Derek Naylor, 36, agrees that as a general rule, “tough love” doesn’t work, and typically makes things worse. “Treatment is not ‘one size fits all’ issue for the addict or their family,” said Naylor, 36, who has been in recovery for 18 months and runs Northern Utah Cares, a nonprofit that focuses on helping families and friends of addicts better understand addiction. “’Tough love’ has a broad definition. The friend or family member of the addict may become disrespectful, stop showing compassion, stop letting the addict know they’re still loved, shout at them every time they see them high or drunk, because they think if they act ‘tough’ the addict will suddenly start to take things more seriously.”
While in active addiction, Naylor experienced the tough love approach for himself. He had been clean for two years, then he relapsed. “My family’s tough love approach played a big part in my attempting suicide,” he said. “It’s not their fault I attempted suicide, but their words and actions put me over the edge. I heard my family say terrible things about me, like ‘Maybe you would be better off dead’ and my dad basically told me to go live on the streets to figure myself out.”

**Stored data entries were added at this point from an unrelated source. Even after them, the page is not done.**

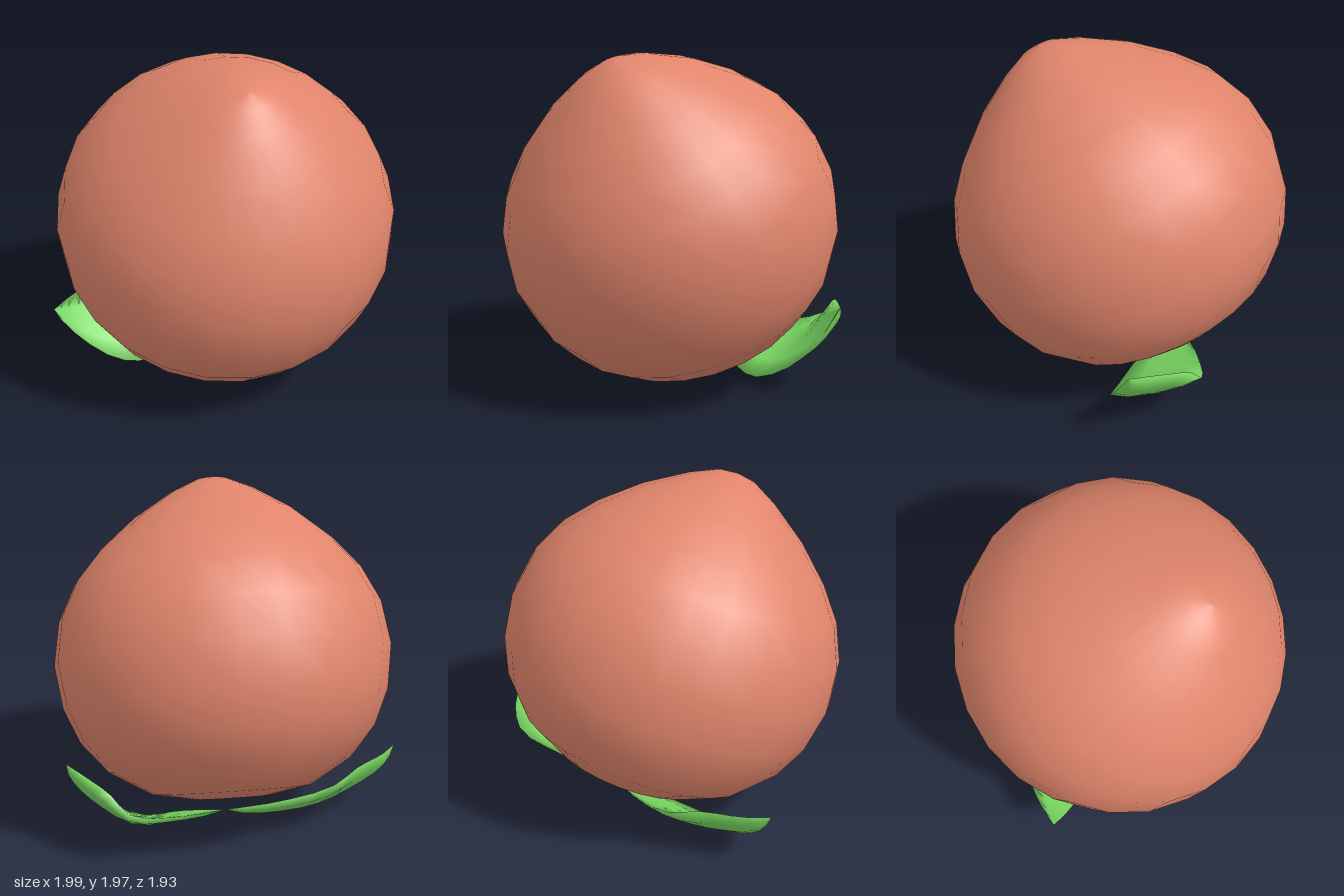
import * as THREE from 'three';

const CENTRE = new THREE.Vector3(-0.02, 1.0, 0);

// Closed, cupped leaf between two edge curves that share a base and a tip.
function makeLeaf(edgeA, edgeB, material, name) {
  const toCurve = (pts) => new THREE.CatmullRomCurve3(pts.map((p) => new THREE.Vector3(...p)));
  const a = toCurve(edgeA), b = toCurve(edgeB);
  const rows = 12, ring = 8;
  const pos = [], index = [];
  for (let i = 0; i <= rows; i++) {
    const t = i / rows;
    const pa = a.getPoint(t), pb = b.getPoint(t);
    for (let k = 0; k < ring; k++) {
      const outer = k <= 4;
      const u = (outer ? k : 8 - k) / 4;
      const p = pa.clone().lerp(pb, u);
      // bulge away from the fruit; the inner skin bulges less
      const bulge = (outer ? 0.06 : 0.005) * 4 * u * (1 - u) * Math.sin(Math.PI * t) ** 0.5;
      p.addScaledVector(p.clone().sub(CENTRE).normalize(), bulge || 0);
      pos.push(p.x, p.y, p.z);
      if (i < rows) {
        const n = (k + 1) % ring;
        const v0 = i * ring + k, v1 = i * ring + n;
        index.push(v0, v1, v0 + ring, v1, v1 + ring, v0 + ring);
      }
    }
  }
  const geo = new THREE.BufferGeometry();
  geo.setAttribute('position', new THREE.Float32BufferAttribute(pos, 3));
  geo.setIndex(index);
  geo.computeVertexNormals();
  const mesh = new THREE.Mesh(geo, material);
  mesh.name = name;
  return mesh;
}

export function createModel() {
  const group = new THREE.Group();
  group.name = 'peach';
  const skin = new THREE.MeshStandardMaterial({ color: 0xe0856b });
  skin.name = 'peach skin';
  const green = new THREE.MeshStandardMaterial({ color: 0x7ad862 });
  green.name = 'leaf green';

  // Fruit: [angle from the tip in degrees, radius], turned round a tilted axis
  const profile = [
    [180, 0.83], [165, 0.87], [150, 0.92], [133, 0.96], [119, 0.98], [106, 0.985], [91, 0.985],
    [76, 0.975], [62, 0.955], [48, 0.935], [31, 0.945], [15, 0.995], [6, 1.04], [0, 1.05],
  ].map(([deg, r]) => {
    const q = THREE.MathUtils.degToRad(deg);
    return new THREE.Vector2(Math.max(0, r * Math.sin(q)), r * Math.cos(q));
  });
  const fruit = new THREE.Mesh(new THREE.LatheGeometry(profile, 24), skin);
  fruit.name = 'fruit';
  fruit.position.copy(CENTRE);
  fruit.quaternion.setFromUnitVectors(
    new THREE.Vector3(0, 1, 0), new THREE.Vector3(-0.1, 0.92, 0.45).normalize());
  group.add(fruit);

  // Two leaves spreading from the stem end
  const stem = [0.12, 0.2, -0.41];
  const leftTip = [0.99, 0.54, -0.18], rightTip = [-0.99, 0.41, -0.37];
  group.add(makeLeaf(
    [stem, [0.32, 0.11, -0.17], [0.5, 0.07, -0.08], [0.75, 0.19, -0.05], [0.9, 0.36, -0.1], leftTip],
    [stem, [0.46, 0.28, -0.53], [0.73, 0.36, -0.57], [0.83, 0.48, -0.5], [0.92, 0.52, -0.33], leftTip],
    green, 'leftLeaf'));
  group.add(makeLeaf(
    [stem, [-0.14, 0.27, -0.55], [-0.45, 0.35, -0.63], [-0.66, 0.41, -0.56], [-0.85, 0.41, -0.47], rightTip],
    [stem, [-0.13, 0.09, -0.27], [-0.42, 0.01, -0.17], [-0.64, 0.04, -0.2], [-0.86, 0.21, -0.3], rightTip],
    green, 'rightLeaf'));
  return group;
}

In Naylor’s experience, the most helpful approach from family is “loving them more than ever and sharing that with them.” “You can’t beat addiction out of somebody,” he said. “You can’t yell loud enough to get them to stop. When I was in active addiction, nobody hated me more than me. I despised myself, couldn’t look in the mirror and wanted to die almost every day. After working with and being in treatment with hundreds of addicts over the years, I can say that almost all of them feel the same way. We’ve destroyed everything around us, lost what we worked so hard for, caused our friends and families so much anxiety that they are suffering too. Imagine being an addict in that state of mind and having more negativity thrown at you by those you need to just give you a hug and tell you you’re worth it and still a beautiful person? It’s impossible to love somebody too much.”

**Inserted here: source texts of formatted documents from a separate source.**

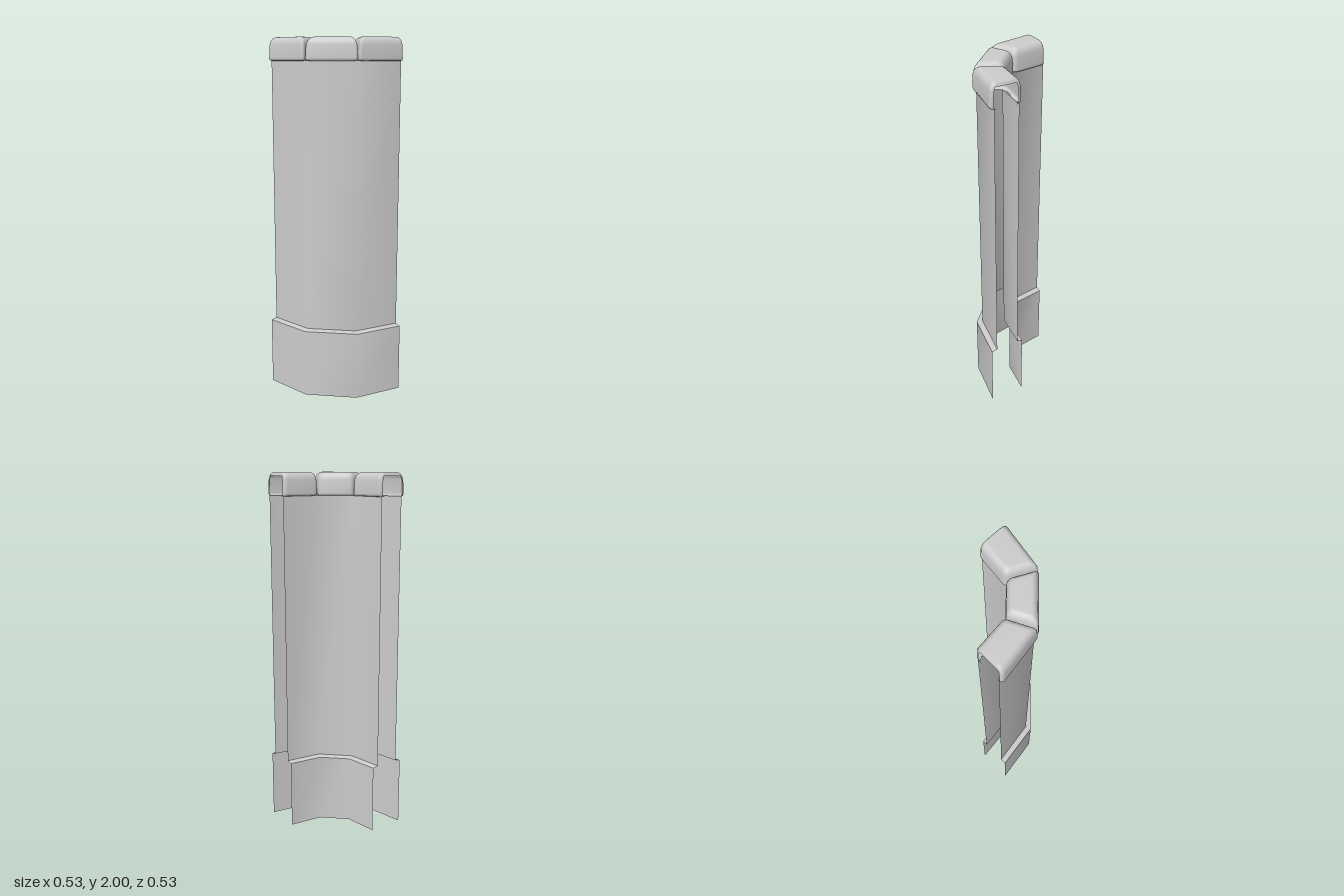
import * as THREE from 'three';

const material = new THREE.MeshStandardMaterial({ color: 0xcccccc, side: THREE.DoubleSide });

// Plan outlines [x, z]; the inner path and outer path each bend around the corner
const BASE_OUTER = [[-0.267, 0.265], [0.008, 0.217], [0.217, 0.008], [0.265, -0.267]];
const BASE_INNER = [[0.067, -0.267], [0.042, -0.08], [-0.08, 0.042], [-0.267, 0.067]];
const WALL_OUTER = [[-0.267, 0.232], [-0.0065, 0.1865], [0.1865, -0.0065], [0.232, -0.267]];
const WALL_INNER = [[0.099, -0.267], [0.072, -0.065], [-0.065, 0.072], [-0.267, 0.099]];

// Skin rows of [x, y, z] points; skip(row, column) leaves a quad out
function skin(rows, { closed = false, cap = false, skip = () => false } = {}) {
  const n = rows[0].length;
  const pos = rows.flat(2);
  const index = [];
  for (let j = 0; j < rows.length - 1; j++) {
    for (let i = 0; i < (closed ? n : n - 1); i++) {
      if (skip(j, i)) continue;
      const k = (i + 1) % n;
      const a = j * n + i, b = j * n + k, c = b + n, d = a + n;
      index.push(a, b, c, a, c, d);
    }
  }
  if (cap) {
    const top = rows[rows.length - 1];
    const mid = [0, 1, 2].map((q) => top.reduce((s, p) => s + p[q], 0) / n);
    const start = (rows.length - 1) * n;
    pos.push(...mid);
    for (let i = 0; i < n; i++) index.push(rows.length * n, start + i, start + ((i + 1) % n));
  }
  const g = new THREE.BufferGeometry();
  g.setAttribute('position', new THREE.Float32BufferAttribute(pos, 3));
  g.setIndex(index);
  g.computeVertexNormals();
  return g;
}

const atHeight = (path, y) => path.map(([x, z]) => [x, y, z]);

// Offset a four-cornered outline inwards, then round its corners
function roundedOutline(poly, insets, radius) {
  const n = poly.length;
  const P = poly.map(([x, z]) => new THREE.Vector2(x, z));
  const lines = P.map((p, i) => {
    const dir = P[(i + 1) % n].clone().sub(p).normalize();
    const inward = new THREE.Vector2(dir.y, -dir.x);
    return { p: p.clone().addScaledVector(inward, insets[i]), dir };
  });
  const corners = lines.map((l, i) => {
    const m = lines[(i + n - 1) % n];
    const t = l.p.clone().sub(m.p).cross(l.dir) / m.dir.cross(l.dir);
    return m.p.clone().addScaledVector(m.dir, t);
  });
  return corners.flatMap((c, i) => {
    const before = c.clone().addScaledVector(lines[(i + n - 1) % n].dir, -radius);
    const after = c.clone().addScaledVector(lines[i].dir, radius);
    return new THREE.QuadraticBezierCurve(before, c, after).getPoints(4).map((v) => [v.x, v.y]);
  });
}

// Rounded coping stone, hollow underneath; openEnd leaves the cut end (edge 3) open
function copingStone(poly, openEnd) {
  const levels = [[1.875, 0.02], [1.878, 0.004], [1.89, 0], [1.96, 0.003], [1.98, 0.009],
    [1.992, 0.018], [1.998, 0.027], [2, 0.036]];
  const rows = levels.map(([y, d], j) => {
    const endInset = openEnd ? (j < 3 ? 0 : d * 0.4) : d;
    return atHeight(roundedOutline(poly, [d, d, d, endInset], 0.02), y);
  });
  const n = rows[0].length;
  return skin(rows, { closed: true, cap: true, skip: (j, i) => openEnd && i === n - 1 && j < 4 });
}

export function createModel() {
  const model = new THREE.Group();
  const add = (parent, geometry, name) => {
    const mesh = new THREE.Mesh(geometry, material);
    mesh.name = name;
    parent.add(mesh);
  };
  const group = (name) => {
    const g = new THREE.Group();
    g.name = name;
    model.add(g);
    return g;
  };

  // Wide plinth and slimmer wall, open at both cut ends, with a sloped ledge between
  const plinth = group('plinth');
  const wall = group('wall');
  const sides = [['outer', BASE_OUTER, WALL_OUTER], ['inner', BASE_INNER, WALL_INNER]];
  for (const [side, base, shaft] of sides) {
    add(plinth, skin([atHeight(base, 0), atHeight(base, 0.385)]), side + 'PlinthFace');
    add(plinth, skin([atHeight(base, 0.385), atHeight(shaft, 0.392)]), side + 'Ledge');
    add(wall, skin([atHeight(shaft, 0.392), atHeight(shaft, 1.877)]), side + 'WallFace');
  }

  // Three coping stones; the end stones mirror each other across the diagonal
  const coping = group('coping');
  const endStone = [[0.083, -0.267], [0.06, -0.074], [0.208, 0.001], [0.256, -0.267]];
  const mirrored = endStone.map(([x, z]) => [z, x]).reverse();
  const middleStone = [[0.063, -0.068], [-0.068, 0.063], [0.002, 0.204], [0.204, 0.002]];
  add(coping, copingStone(endStone, true), 'leftCopingStone');
  add(coping, copingStone(middleStone, false), 'middleCopingStone');
  add(coping, copingStone(mirrored, true), 'rightCopingStone');

  return model;
}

Through the process of setting up his own nonprofit, Naylor came to realize just how little support there is out there for family members. “It’s a critical void needing to be filled,” he said. “Addiction is a family disease. Many relapses occur because the addict comes out of treatment in a spiritual, serene place, ready to get back to life, and lands in a family environment that is more toxic than the addict was. The hard pill for family and friends to swallow is they are often part of the problem, but they’re too busy pointing a finger at the addict. In less extreme situations, it’s simply the family saying the wrong things and acting in ways that cause the addict to lose their serenity.”

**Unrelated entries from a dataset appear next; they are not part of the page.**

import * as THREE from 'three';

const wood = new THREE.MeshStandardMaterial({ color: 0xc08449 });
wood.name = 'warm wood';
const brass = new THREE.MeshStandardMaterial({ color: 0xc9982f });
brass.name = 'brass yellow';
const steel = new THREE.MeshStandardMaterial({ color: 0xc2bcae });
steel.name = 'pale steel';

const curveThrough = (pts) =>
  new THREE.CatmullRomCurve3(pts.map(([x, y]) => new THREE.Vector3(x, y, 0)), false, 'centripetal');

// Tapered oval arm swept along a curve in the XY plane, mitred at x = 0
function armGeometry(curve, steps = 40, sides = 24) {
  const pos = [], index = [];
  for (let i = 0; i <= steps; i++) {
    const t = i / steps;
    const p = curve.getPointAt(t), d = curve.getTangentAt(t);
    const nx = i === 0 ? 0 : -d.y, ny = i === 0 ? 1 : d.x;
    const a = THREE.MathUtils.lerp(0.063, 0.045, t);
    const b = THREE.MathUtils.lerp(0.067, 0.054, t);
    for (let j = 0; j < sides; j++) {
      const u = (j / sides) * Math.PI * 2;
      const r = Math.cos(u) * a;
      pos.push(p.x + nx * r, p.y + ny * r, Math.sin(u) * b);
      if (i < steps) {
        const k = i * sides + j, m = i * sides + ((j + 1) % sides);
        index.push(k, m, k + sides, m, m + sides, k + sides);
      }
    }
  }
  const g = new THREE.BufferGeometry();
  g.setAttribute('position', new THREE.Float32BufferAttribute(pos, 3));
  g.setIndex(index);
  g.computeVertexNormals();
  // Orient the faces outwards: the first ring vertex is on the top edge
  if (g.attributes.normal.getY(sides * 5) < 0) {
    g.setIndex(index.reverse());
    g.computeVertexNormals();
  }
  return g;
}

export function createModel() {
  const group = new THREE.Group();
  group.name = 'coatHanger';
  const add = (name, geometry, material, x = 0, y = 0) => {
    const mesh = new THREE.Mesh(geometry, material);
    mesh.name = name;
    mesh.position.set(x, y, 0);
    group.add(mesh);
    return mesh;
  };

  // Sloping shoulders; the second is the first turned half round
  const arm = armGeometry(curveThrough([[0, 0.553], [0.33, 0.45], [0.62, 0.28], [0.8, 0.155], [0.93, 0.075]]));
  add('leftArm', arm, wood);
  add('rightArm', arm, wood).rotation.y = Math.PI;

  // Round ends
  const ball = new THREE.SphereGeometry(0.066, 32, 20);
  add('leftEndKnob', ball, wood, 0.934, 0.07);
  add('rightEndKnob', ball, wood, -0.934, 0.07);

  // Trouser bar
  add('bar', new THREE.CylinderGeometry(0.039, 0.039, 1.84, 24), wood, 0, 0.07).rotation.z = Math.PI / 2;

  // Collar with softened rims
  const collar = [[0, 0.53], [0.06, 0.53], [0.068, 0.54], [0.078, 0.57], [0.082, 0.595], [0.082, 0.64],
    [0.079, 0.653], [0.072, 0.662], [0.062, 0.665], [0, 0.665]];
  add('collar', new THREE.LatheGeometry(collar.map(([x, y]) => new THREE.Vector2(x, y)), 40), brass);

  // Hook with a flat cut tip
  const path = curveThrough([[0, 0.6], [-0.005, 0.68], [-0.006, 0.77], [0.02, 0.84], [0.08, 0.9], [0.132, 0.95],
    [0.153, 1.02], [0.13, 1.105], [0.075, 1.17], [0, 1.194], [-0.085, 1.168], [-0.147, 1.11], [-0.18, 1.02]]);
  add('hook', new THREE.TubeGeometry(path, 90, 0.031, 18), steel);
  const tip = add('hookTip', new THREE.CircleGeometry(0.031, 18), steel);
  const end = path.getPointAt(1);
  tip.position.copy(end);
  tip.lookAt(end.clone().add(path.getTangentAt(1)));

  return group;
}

With families desperate for help themselves, organizations like Northern Utah Cares and Save the Michaels of the World are vital because they provide a safe space for families to heal alongside their addicted loved one.
Avi Israel hopes Save the Michaels of the World will teach families how to advance their own lives positively, while still supporting their family member. “Combining love, compassion and understanding with rules works better than tough love,” he said. “Never throw a kid into the street. When you do that, you show them how much you don’t care.”
Originally published in The Fix. Used with permission.